### TASK PROMPT:
Repeat exactly, and only, the lines from the line containing "# Central glowing tube" through the last line of the records below, including both.

*** Opening of DATASET RECORDS ***

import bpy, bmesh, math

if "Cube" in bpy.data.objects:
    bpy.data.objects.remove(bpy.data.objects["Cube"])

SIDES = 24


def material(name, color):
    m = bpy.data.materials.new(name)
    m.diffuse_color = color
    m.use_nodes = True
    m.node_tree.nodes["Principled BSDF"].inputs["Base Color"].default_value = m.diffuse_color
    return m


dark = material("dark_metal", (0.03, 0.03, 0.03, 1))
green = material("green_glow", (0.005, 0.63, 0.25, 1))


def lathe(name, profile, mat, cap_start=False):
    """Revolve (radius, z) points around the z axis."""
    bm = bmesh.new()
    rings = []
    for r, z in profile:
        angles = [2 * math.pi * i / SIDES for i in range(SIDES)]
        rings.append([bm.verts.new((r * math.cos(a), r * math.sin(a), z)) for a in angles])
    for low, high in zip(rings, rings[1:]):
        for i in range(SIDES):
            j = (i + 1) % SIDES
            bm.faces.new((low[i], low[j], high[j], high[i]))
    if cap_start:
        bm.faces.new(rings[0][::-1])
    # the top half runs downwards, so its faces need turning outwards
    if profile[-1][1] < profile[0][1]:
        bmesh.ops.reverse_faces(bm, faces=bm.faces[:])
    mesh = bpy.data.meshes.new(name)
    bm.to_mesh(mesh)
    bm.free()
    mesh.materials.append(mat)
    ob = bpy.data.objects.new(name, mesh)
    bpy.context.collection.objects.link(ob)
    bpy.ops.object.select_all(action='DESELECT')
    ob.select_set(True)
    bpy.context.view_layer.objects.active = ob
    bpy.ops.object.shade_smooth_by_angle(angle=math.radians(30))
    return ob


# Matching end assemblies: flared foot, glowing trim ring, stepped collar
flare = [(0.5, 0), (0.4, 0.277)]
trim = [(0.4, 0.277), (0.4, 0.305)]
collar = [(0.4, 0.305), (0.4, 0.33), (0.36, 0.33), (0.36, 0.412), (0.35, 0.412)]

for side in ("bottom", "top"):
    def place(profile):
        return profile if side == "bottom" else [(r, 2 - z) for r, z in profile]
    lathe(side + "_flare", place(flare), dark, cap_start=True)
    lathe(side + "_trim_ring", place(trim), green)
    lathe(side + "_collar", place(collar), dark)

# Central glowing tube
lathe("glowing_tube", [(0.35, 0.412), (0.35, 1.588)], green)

*** Close of DATASET RECORDS ***

### ANSWER SPACE:
# Central glowing tube
lathe("glowing_tube", [(0.35, 0.412), (0.35, 1.588)], green)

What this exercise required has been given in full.